The committee hearing was attended by the head of the security services, Kamchybek Tashiyev, who was insistent that the matter had to be dealt with “urgently.” The fast-track process for approving the demarcation accord was, he said, envisioned by a loophole in the constitution.
Tashiyev has played a pivotal role in putting the border demarcation deal together, making his presence at the parliamentary hearing a logical eventuality. Questions have been raised, though, about whether he has sought to cow lawmakers through intimidation in recent weeks.
It has recently emerged that Tashiyev turned up to the parliament building on September 22 with two boxes filled with automatic rifles in a showy attempt to silence deputies who had complained that troops deployed in sensitive areas along the border with Tajikistan’s forces were not sufficiently well-armed.
When pressed to account for the actions of his volatile security services chief, Japarov offered a justification.
“Tashiyev was a little mistaken there. But you have to understand what condition he was in at the time. He had arrived directly from the site of conflict areas and so he gave in somewhat to his emotions,” Japarov was reported as saying.
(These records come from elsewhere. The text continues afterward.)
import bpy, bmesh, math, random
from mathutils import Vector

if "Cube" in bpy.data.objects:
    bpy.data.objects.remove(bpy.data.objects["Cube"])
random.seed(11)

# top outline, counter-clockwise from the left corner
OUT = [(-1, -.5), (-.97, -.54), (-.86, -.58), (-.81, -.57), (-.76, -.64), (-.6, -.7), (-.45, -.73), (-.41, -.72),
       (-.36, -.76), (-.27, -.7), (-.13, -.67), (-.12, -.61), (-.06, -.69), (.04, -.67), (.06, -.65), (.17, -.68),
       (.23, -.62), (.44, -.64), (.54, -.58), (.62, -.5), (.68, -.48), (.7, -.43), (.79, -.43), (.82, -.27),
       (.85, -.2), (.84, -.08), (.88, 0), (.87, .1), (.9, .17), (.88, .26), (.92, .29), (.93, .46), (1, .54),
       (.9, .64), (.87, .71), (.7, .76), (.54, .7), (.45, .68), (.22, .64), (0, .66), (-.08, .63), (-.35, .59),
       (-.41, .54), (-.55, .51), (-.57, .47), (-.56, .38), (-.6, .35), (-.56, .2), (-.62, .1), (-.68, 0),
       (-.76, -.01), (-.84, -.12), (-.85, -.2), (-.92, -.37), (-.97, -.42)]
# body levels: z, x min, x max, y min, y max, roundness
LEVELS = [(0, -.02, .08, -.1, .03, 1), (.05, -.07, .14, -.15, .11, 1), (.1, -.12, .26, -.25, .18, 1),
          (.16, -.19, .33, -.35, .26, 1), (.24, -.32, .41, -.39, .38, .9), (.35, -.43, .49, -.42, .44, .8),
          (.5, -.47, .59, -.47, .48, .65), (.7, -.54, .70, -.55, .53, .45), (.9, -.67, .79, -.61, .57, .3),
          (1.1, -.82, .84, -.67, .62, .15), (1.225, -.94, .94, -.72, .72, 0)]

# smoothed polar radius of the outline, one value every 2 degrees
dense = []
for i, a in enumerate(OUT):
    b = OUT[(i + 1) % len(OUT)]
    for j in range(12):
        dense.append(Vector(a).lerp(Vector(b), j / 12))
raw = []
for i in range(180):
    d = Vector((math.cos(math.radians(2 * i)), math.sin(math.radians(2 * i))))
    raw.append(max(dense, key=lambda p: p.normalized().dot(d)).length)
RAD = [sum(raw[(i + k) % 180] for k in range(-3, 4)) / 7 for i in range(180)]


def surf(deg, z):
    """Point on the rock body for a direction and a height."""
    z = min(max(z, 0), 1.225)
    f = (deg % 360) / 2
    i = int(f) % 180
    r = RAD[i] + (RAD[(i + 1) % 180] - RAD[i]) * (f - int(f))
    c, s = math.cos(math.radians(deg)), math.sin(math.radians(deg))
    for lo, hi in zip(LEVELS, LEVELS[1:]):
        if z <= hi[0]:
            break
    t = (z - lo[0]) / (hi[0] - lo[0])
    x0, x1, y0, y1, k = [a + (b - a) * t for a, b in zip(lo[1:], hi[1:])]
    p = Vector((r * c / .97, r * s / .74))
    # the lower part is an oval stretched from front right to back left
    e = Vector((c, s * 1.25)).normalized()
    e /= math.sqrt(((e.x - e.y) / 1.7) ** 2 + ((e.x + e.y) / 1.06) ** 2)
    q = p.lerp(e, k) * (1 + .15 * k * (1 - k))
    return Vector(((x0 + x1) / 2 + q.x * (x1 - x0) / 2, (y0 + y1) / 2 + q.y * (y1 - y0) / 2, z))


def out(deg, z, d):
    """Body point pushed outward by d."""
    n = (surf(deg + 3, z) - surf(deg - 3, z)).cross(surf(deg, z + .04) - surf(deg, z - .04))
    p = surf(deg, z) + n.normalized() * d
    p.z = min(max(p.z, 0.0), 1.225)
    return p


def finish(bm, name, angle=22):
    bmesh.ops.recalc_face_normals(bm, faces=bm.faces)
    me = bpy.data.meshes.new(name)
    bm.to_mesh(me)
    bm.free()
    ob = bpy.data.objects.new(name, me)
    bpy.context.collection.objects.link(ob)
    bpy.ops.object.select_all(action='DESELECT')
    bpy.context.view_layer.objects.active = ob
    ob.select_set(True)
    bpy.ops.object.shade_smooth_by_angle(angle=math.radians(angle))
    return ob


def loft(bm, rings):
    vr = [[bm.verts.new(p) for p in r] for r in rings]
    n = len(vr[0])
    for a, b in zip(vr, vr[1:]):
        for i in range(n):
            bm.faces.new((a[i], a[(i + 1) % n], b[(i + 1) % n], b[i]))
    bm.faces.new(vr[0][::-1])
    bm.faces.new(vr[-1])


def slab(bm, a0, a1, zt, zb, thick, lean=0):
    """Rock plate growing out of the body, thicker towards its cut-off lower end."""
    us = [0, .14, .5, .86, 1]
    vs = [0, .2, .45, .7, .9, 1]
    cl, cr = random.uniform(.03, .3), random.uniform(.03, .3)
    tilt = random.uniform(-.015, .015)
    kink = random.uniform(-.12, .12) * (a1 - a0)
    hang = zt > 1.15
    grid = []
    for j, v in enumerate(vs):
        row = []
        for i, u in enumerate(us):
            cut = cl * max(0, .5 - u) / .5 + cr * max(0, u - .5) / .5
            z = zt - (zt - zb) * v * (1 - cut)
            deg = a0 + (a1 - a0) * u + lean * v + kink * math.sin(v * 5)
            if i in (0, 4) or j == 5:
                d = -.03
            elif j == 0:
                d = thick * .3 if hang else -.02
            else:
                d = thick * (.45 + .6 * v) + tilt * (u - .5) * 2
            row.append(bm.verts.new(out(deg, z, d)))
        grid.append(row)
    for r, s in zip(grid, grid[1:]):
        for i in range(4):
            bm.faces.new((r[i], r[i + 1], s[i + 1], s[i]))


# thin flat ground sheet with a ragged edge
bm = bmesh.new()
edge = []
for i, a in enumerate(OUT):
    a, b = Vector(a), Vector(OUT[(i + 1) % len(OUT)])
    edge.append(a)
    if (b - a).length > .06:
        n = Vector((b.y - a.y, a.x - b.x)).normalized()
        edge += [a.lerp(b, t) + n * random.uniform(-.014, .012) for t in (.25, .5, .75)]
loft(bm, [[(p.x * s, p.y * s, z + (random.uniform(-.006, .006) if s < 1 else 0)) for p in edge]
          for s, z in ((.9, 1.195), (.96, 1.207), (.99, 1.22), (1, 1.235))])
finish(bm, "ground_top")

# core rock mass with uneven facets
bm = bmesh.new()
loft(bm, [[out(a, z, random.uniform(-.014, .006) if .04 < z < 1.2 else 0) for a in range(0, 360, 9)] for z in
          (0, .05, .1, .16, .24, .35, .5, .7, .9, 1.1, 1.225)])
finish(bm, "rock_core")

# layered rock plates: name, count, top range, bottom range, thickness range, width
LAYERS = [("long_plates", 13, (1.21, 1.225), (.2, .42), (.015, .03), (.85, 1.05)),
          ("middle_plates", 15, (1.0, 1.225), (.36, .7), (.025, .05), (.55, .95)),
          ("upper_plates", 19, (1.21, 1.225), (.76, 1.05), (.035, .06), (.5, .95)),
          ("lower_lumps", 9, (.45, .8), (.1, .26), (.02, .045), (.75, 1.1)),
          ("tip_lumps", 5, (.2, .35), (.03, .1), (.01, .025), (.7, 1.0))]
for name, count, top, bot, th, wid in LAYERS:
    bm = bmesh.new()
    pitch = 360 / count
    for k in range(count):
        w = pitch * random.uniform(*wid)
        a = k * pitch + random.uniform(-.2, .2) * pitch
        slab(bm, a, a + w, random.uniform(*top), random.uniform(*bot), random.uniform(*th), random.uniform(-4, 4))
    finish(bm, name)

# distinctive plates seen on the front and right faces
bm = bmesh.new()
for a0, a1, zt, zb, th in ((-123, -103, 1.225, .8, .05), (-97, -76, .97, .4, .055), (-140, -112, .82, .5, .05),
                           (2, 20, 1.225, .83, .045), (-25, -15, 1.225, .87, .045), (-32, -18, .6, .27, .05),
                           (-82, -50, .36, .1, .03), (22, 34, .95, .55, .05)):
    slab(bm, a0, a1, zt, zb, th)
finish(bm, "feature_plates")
The clashes to which the president was alluding had occurred one week earlier.
The demarcation deal is being ratified both hastily and secretively. Although Japarov stated on October 9 that ratification should be done openly, the parliamentary hearing on the following day was held behind closed doors. Journalists were not permitted to film proceedings and had their telephones confiscated before entering the hall. Only a cameraman working for Tashiyev’s agency was permitted to film the hearing.
Tashiyev’s justification for this clandestine approach is that parts of the text could be taken out of context by troublemakers and be used to incite public commotion.
“It is so somebody doesn’t go and cut out the bits they need from the draft agreement and protocols that we are signing with Uzbekistan and then give the people incorrect information to whip them up against [the deal],” he said.
Some general points about the agreement are known, however.
Tashiyev said that around 200 square kilometers of heretofore disputed land will be handed to Kyrgyzstan. Meanwhile, Uzbekistan will receive ownership of the Kempir-Abad reservoir, which covers around 45 square kilometers.
Kyrgyzstan and Uzbekistan share 1,400 kilometers of border. Around 15 percent of it is still subject to a definitive agreement. The Kempir-Abad reservoir is only one of nine disputed areas.
Opponents of the proposed swap complain that relinquishing claims to the reservoir could leave nearby Kyrgyz farmers without access to valuable irrigation water. Tashiyev has responded to that by saying that Kyrgyzstan would continue to get unhindered access to water and that the two countries would manage the reservoir’s resources jointly.
Despite those reassurances, there have been shows of discontent. Small rallies took place in Bishkek and in the southern Osh region, where the Kempir-Abad reservoir is situated, on October 10.
A group of elders from the Uzgen district of Osh assembled at the parliament building and demanded to be given an audience with lawmakers. They told reporters that they were not allowed into the building.
“The people have only one demand: We do not want to topple the government, we just want to keep Kempir-Abad,” said one of the men, who said they had been deputized by their fellow villagers to speak on their behalf. “This is our land and water. I don’t understand why they are hiding this document. They aren’t telling the people, and not even lawmakers [have been given the document].”
A larger crowd of around 80 people formed near the Uzgen district administration building. People at that rally complained that Tashiyev had been pressuring lawmakers and that the government was failing to heed the complaints of the public.
“If the authorities do the wrong thing, we will respond in kind. We will take unexpected steps and do unthinkable things,” one speaker said to the vocal approval of his listeners. “You can see, it isn’t only men here, but also women and elderly people.”
Ayzirek Imanaliyeva is a journalist based in Bishkek.